Detecting long-term drift in reagent lots

Jiakai Liu, Chin Hon Tan, Tze Ping Loh*, Tony Badrick

*Corresponding author for this work

Research output: Contribution to journalArticle

12 Citations (Scopus)

Abstract

BACKGROUND: Between-reagent lot verification is a routine laboratory exercise in which a set of samples is tested in parallel with an existing reagent lot and a candidate reagent lot (before the candidate lot is committed to test patient samples). The exercise aims to verify and maintain consistency in the analytical performance of a test. We examined the limitations of a routine between-reagent lot verification procedure in detecting long-term analytical drift and looked for a more sensitive alternative. METHOD: Via numerical simulations, we examined the statistical power of the current regression-based (weighted Deming regression) procedure for between-reagent lot verification in detecting proportional bias and constant bias. An alternative procedure applying the Student t-test to separately examine cumulative regression slopes and intercepts across multiple reagent lots was proposed and evaluated by numerical simulations. RESULTS: The regression-based procedure had poor statistical power in detecting proportional bias and constant bias when small numbers of samples were used in each between-reagent lot verification exercise. Furthermore, the method failed to detect long-term drifts in analytical performance. The proposed approach based on the Student t-test can detect long-term (cumulative) drifts in regression slopes and intercepts. This method detected a mild downward drift in the serum sodium assay in our hospital that was missed by routine between-reagent lot verification. CONCLUSIONS: The proposed method objectively and systematically detects long-term proportional and constant bias separately. However, the statistical power of this procedure remains unsatisfactory when used with small sample sizes. Sharing of information between laboratories may provide sufficient statistical power to detect clinically important analytical shifts.

Original languageEnglish
Pages (from-to)1292-1298
Number of pages7
JournalClinical Chemistry
Volume61
Issue number10
DOIs
Publication statusPublished - 1 Oct 2015
Externally publishedYes

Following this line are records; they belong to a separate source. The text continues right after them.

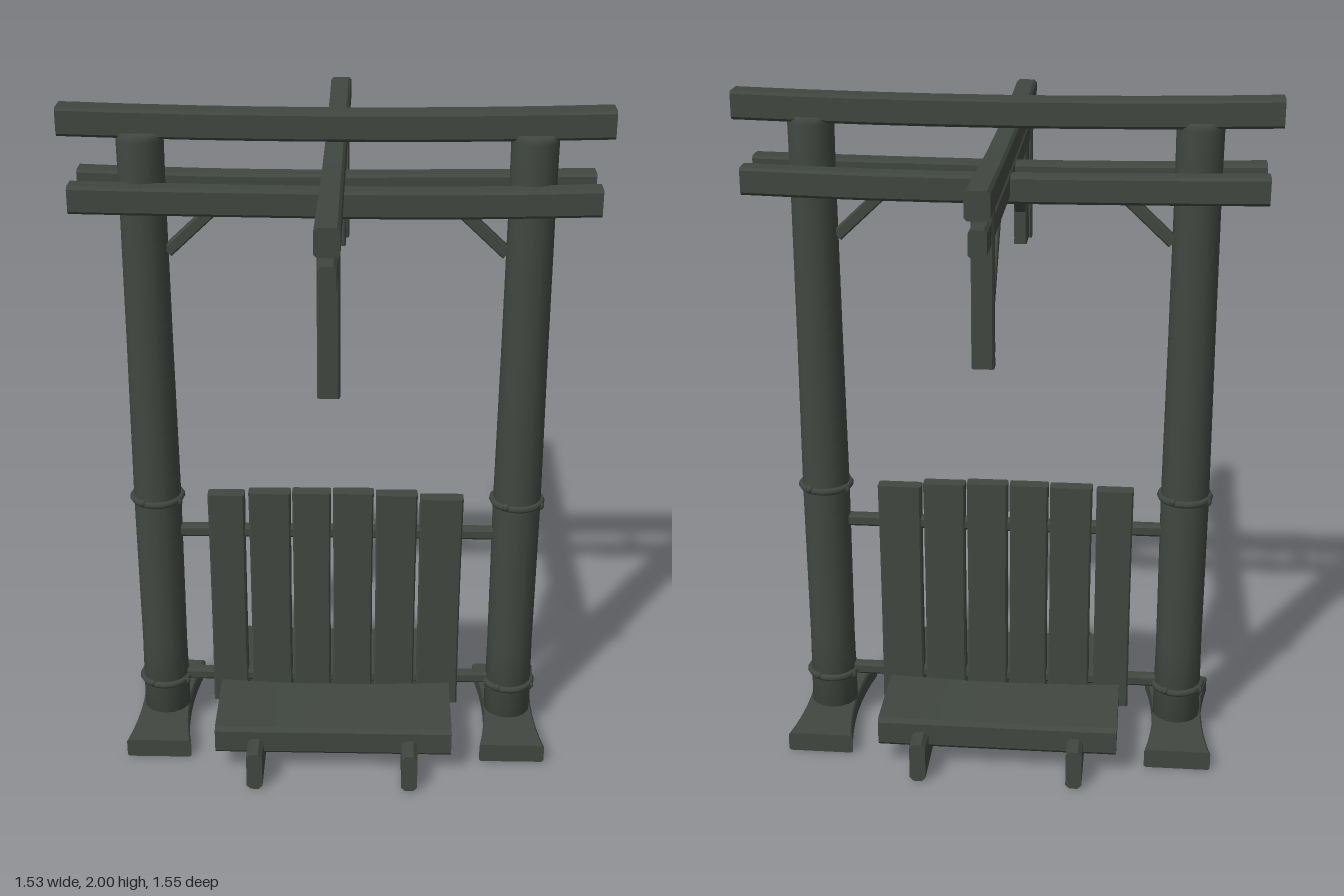
import * as THREE from 'three';

const wood = new THREE.MeshStandardMaterial({ color: 0x414740 });
wood.name = 'dark weathered wood';

// Chamfered timber running along z, with bowed sides: sag lowers the middle, waist narrows it.
function timberGeometry(w, h, length, { sag = 0, waist = 0, sway = 0, chamfer = 0.008 } = {}) {
  const x = w / 2, y = h / 2, c = chamfer;
  const shape = new THREE.Shape([
    [-x + c, -y], [x - c, -y], [x, -y + c], [x, y - c],
    [x - c, y], [-x + c, y], [-x, y - c], [-x, -y + c],
  ].map(p => new THREE.Vector2(...p)));
  const geo = new THREE.ExtrudeGeometry(shape, { depth: length, steps: 8, bevelEnabled: false });
  geo.translate(0, 0, -length / 2);
  const pos = geo.attributes.position;
  for (let i = 0; i < pos.count; i++) {
    const t = pos.getZ(i) / (length / 2);
    const mid = 1 - t * t;
    pos.setX(i, pos.getX(i) * (1 - waist * mid) + sway * Math.sin(t * 4));
    pos.setY(i, pos.getY(i) - sag * mid);
  }
  geo.computeVertexNormals();
  return geo;
}

export function createModel() {
  const model = new THREE.Group();
  const add = (name, geo, x = 0, y = 0, z = 0) => {
    const mesh = new THREE.Mesh(geo, wood);
    mesh.name = name;
    mesh.position.set(x, y, z);
    model.add(mesh);
    return mesh;
  };
  const beamX = (name, w, h, len, x, y, z, opts) =>
    add(name, timberGeometry(w, h, len, opts).rotateY(Math.PI / 2), x, y, z);
  const beamZ = (name, w, h, len, x, y, z, opts) =>
    add(name, timberGeometry(w, h, len, opts), x, y, z);
  const beamY = (name, w, d, len, x, y, z, opts) =>
    add(name, timberGeometry(w, d, len, opts).rotateX(-Math.PI / 2), x, y, z);
  // Straight strut between two points
  const strut = (name, a, b, w) => {
    const from = new THREE.Vector3(...a), to = new THREE.Vector3(...b);
    const mesh = beamZ(name, w, w, from.distanceTo(to), 0, 0, 0, { chamfer: 0.004 });
    mesh.position.copy(from).lerp(to, 0.5);
    mesh.lookAt(to);
  };

  // Posts, feet, rope bands and corner braces
  for (const s of [-1, 1]) {
    const side = s > 0 ? 'left' : 'right';
    const px = s * 0.545;
    const profile = [[0, 0.04], [0.073, 0.04], [0.07, 0.3], [0.072, 0.8], [0.068, 1.3],
      [0.066, 1.75], [0.067, 1.91], [0.06, 1.93], [0, 1.93]];
    add(side + 'Post', new THREE.LatheGeometry(profile.map(p => new THREE.Vector2(...p)), 16), px, 0, 0);
    beamZ(side + 'Foot', 0.2, 0.06, 0.46, s * 0.548, 0.03, -0.008, { waist: 0.24, chamfer: 0.006 });
    for (const y of [0.165, 0.805]) {
      add(side + 'RopeBand', new THREE.TorusGeometry(0.073, 0.011, 6, 20).rotateX(Math.PI / 2), px, y, 0);
      for (let i = 0; i < 4; i++) {
        const a = i * Math.PI / 2 + 0.5;
        add(side + 'RopeKnot', new THREE.SphereGeometry(0.012, 6, 5),
          px + 0.077 * Math.cos(a), y + 0.005 * (i % 2 ? 1 : -1), 0.077 * Math.sin(a));
      }
    }
    strut(side + 'Brace', [s * 0.48, 1.585, 0], [s * 0.31, 1.745, 0], 0.034);
  }

  // Long roof beams
  beamX('topBeam', 0.085, 0.08, 1.53, -0.005, 1.96, -0.008, { sag: 0.012, waist: 0.08 });
  beamX('frontTieBeam', 0.072, 0.078, 1.465, -0.005, 1.762, 0.075, { sag: 0.01, waist: 0.12, sway: -0.004 });
  beamX('backTieBeam', 0.072, 0.078, 1.465, -0.005, 1.762, -0.09, { sag: 0.01, waist: 0.12, sway: 0.004 });

  // Cross beams with hanging boards at both ends
  beamZ('upperCrossBeam', 0.064, 0.074, 1.555, -0.005, 1.868, 0, { sag: 0.014, waist: 0.08 });
  beamZ('lowerCrossBeam', 0.046, 0.07, 1.545, -0.005, 1.773, 0, { sag: 0.008 });
  for (const s of [-1, 1]) {
    const end = s > 0 ? 'front' : 'back';
    beamY(end + 'HangerBoard', 0.04, 0.1, 0.35, -0.005, 1.6, s * 0.58, { waist: 0.05, chamfer: 0.004 });
    beamY(end + 'HangerPost', 0.058, 0.035, 0.415, -0.005, 1.628, s * 0.645, { chamfer: 0.005 });
    strut(end + 'HangerBrace', [-0.005, 1.545, s * 0.525], [-0.005, 1.755, s * 0.325], 0.034);
  }

  // Back panel planks: [left edge, right edge, top]
  const planks = [[-0.392, -0.28, 0.815], [-0.268, -0.14, 0.822], [-0.135, -0.018, 0.824],
    [-0.012, 0.112, 0.825], [0.118, 0.245, 0.82], [0.252, 0.384, 0.808]];
  for (const [x0, x1, top] of planks) {
    beamY('panelPlank', x1 - x0, 0.045, top - 0.08, (x0 + x1) / 2, (top + 0.08) / 2, 0,
      { waist: 0.03, chamfer: 0.005 });
  }
  for (const y of [0.17, 0.688]) beamX('panelRail', 0.036, 0.038, 1.04, 0, y, 0);

  // A seat on each side of the panel, on two runners
  for (const s of [-1, 1]) {
    beamX(s > 0 ? 'frontSeat' : 'backSeat', 0.28, 0.092, 0.72, -0.004, 0.12, s * 0.165,
      { waist: 0.06, sag: 0.006, chamfer: 0.012 });
  }
  for (const x of [-0.24, 0.228]) beamZ('seatRunner', 0.048, 0.125, 0.755, x, 0.063, 0.003, { chamfer: 0.012 });

  return model;
}
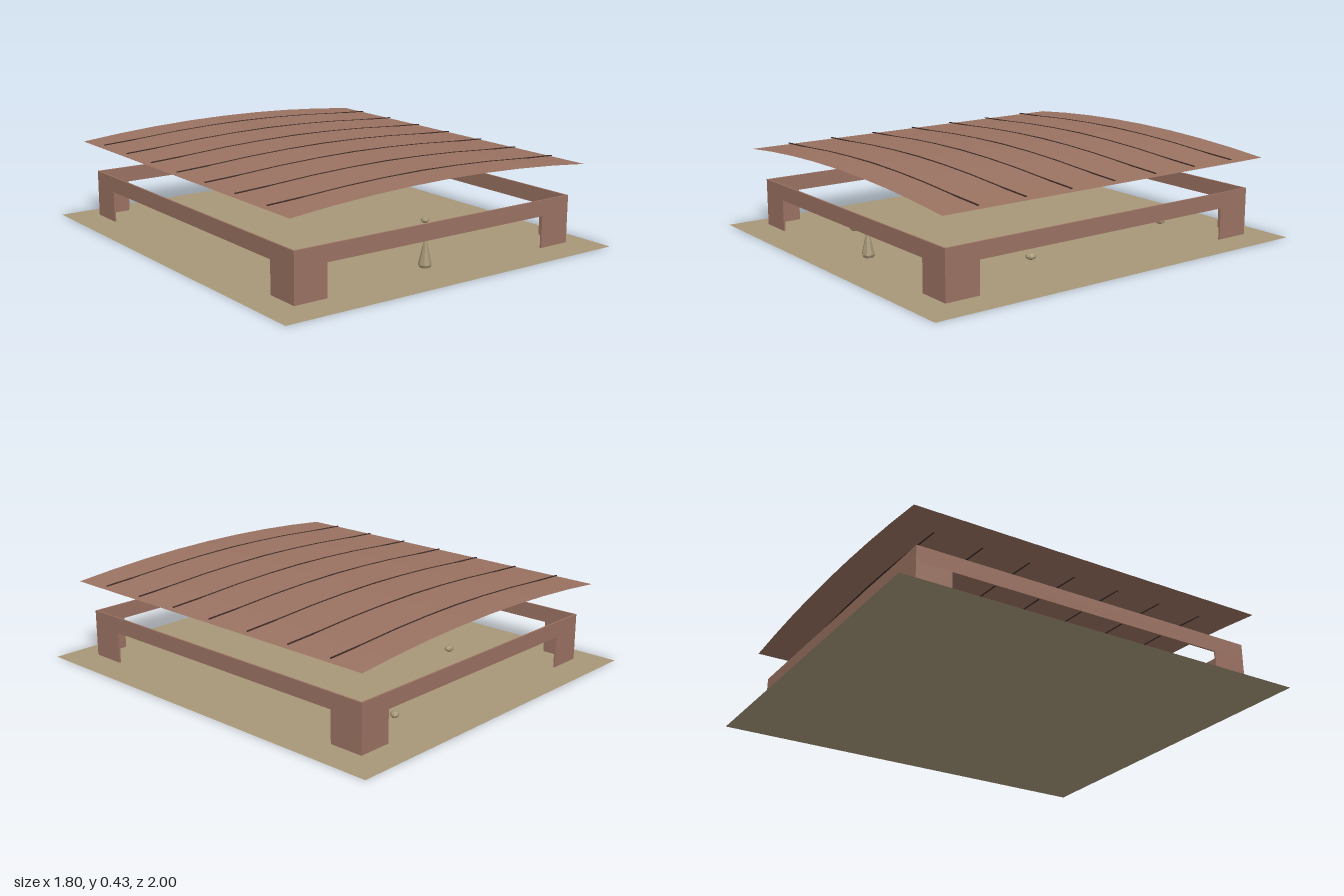
import * as THREE from 'three';

const mat = (name, color, side = THREE.FrontSide) => {
  const m = new THREE.MeshStandardMaterial({ color, side });
  m.name = name;
  return m;
};

export function createModel() {
  const group = new THREE.Group();
  const sand = mat('sand', 0xa8987a, THREE.DoubleSide);
  const stone = mat('stone', 0xa39473);
  stone.flatShading = true;
  const wood = mat('wood', 0x9b7262);
  const cloth = mat('roof', 0x9a7261, THREE.DoubleSide);
  const dark = mat('dark seam', 0x3f2c27);

  const add = (name, geo, material, x = 0, y = 0, z = 0, parent = group) => {
    const mesh = new THREE.Mesh(geo, material);
    mesh.name = name;
    mesh.position.set(x, y, z);
    parent.add(mesh);
    return mesh;
  };

  // Flat ground sheet
  add('ground', new THREE.PlaneGeometry(1.8, 2).rotateX(-Math.PI / 2), sand);

  // Gently arched roof sheet
  const roofY = x => 0.425 - 0.0655 * x * x;
  const roof = new THREE.PlaneGeometry(1.62, 1.8, 8, 1).rotateX(-Math.PI / 2);
  const p = roof.attributes.position;
  for (let i = 0; i < p.count; i++) p.setY(i, roofY(p.getX(i)));
  roof.computeVertexNormals();
  add('roof', roof, cloth);

  // Seven thin seams lying across the roof
  const seam = new THREE.BoxGeometry(1.58, 0.004, 0.007, 8, 1, 1);
  const sp = seam.attributes.position;
  for (let i = 0; i < sp.count; i++) {
    const x = sp.getX(i);
    sp.setY(i, sp.getY(i) + Math.max(roofY(x), 0.426 - 0.043 * Math.abs(x)));
  }
  seam.computeVertexNormals();
  for (let i = -3; i <= 3; i++) add('roofSeam', seam, dark, 0, 0, i * 0.2385);

  // Thin board frame: beams on four sides, with plate legs folded round the corners
  const X = 0.762, Z = 0.857, T = 0.008;
  const H = 0.225, legY = 0.01 + H / 2, beamY = 0.1975, beamH = 0.075;
  for (const s of [-1, 1]) {
    add(s > 0 ? 'frontBeam' : 'backBeam',
      new THREE.BoxGeometry(2 * X, beamH, T), wood, 0, beamY, s * (Z - T / 2));
    add(s > 0 ? 'leftBeam' : 'rightBeam',
      new THREE.BoxGeometry(T, beamH, 2 * (Z - T)), wood, s * (X - T / 2), beamY, 0);
    for (const t of [-1, 1]) {
      const leg = new THREE.Group();
      leg.name = 'cornerLeg';
      const drop = H - beamH, y = legY - beamH / 2;
      add('legAcross', new THREE.BoxGeometry(0.162, drop, T), wood,
        s * (X - 0.081), y, t * (Z - T / 2), leg);
      add('legAlong', new THREE.BoxGeometry(T, drop, 0.167 - T), wood,
        s * (X - T / 2), y, t * (Z - T - (0.167 - T) / 2), leg);
      group.add(leg);
    }
  }

  // Small pointed marker under the front beam
  const marker = [[0, 0.003], [0.024, 0.003], [0.03, 0.016], [0.003, 0.138], [0, 0.14]]
    .map(([r, y]) => new THREE.Vector2(r, y));
  add('marker', new THREE.LatheGeometry(marker, 8), stone, 0, 0, 0.75);

  // Scattered pebbles
  const pebble = new THREE.SphereGeometry(1, 8, 6);
  [[-0.45, -0.345], [-0.42, 0.575], [0.365, -0.69], [0.47, 0.2]].forEach(([x, z], i) => {
    const m = add('pebble', pebble, stone, x, 0.019, z);
    m.scale.set(0.025, 0.016, 0.02);
    m.rotation.y = i * 0.3;
  });

  return group;
}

Fingerprint Dive into the research topics of 'Detecting long-term drift in reagent lots'. Together they form a unique fingerprint.

Cite this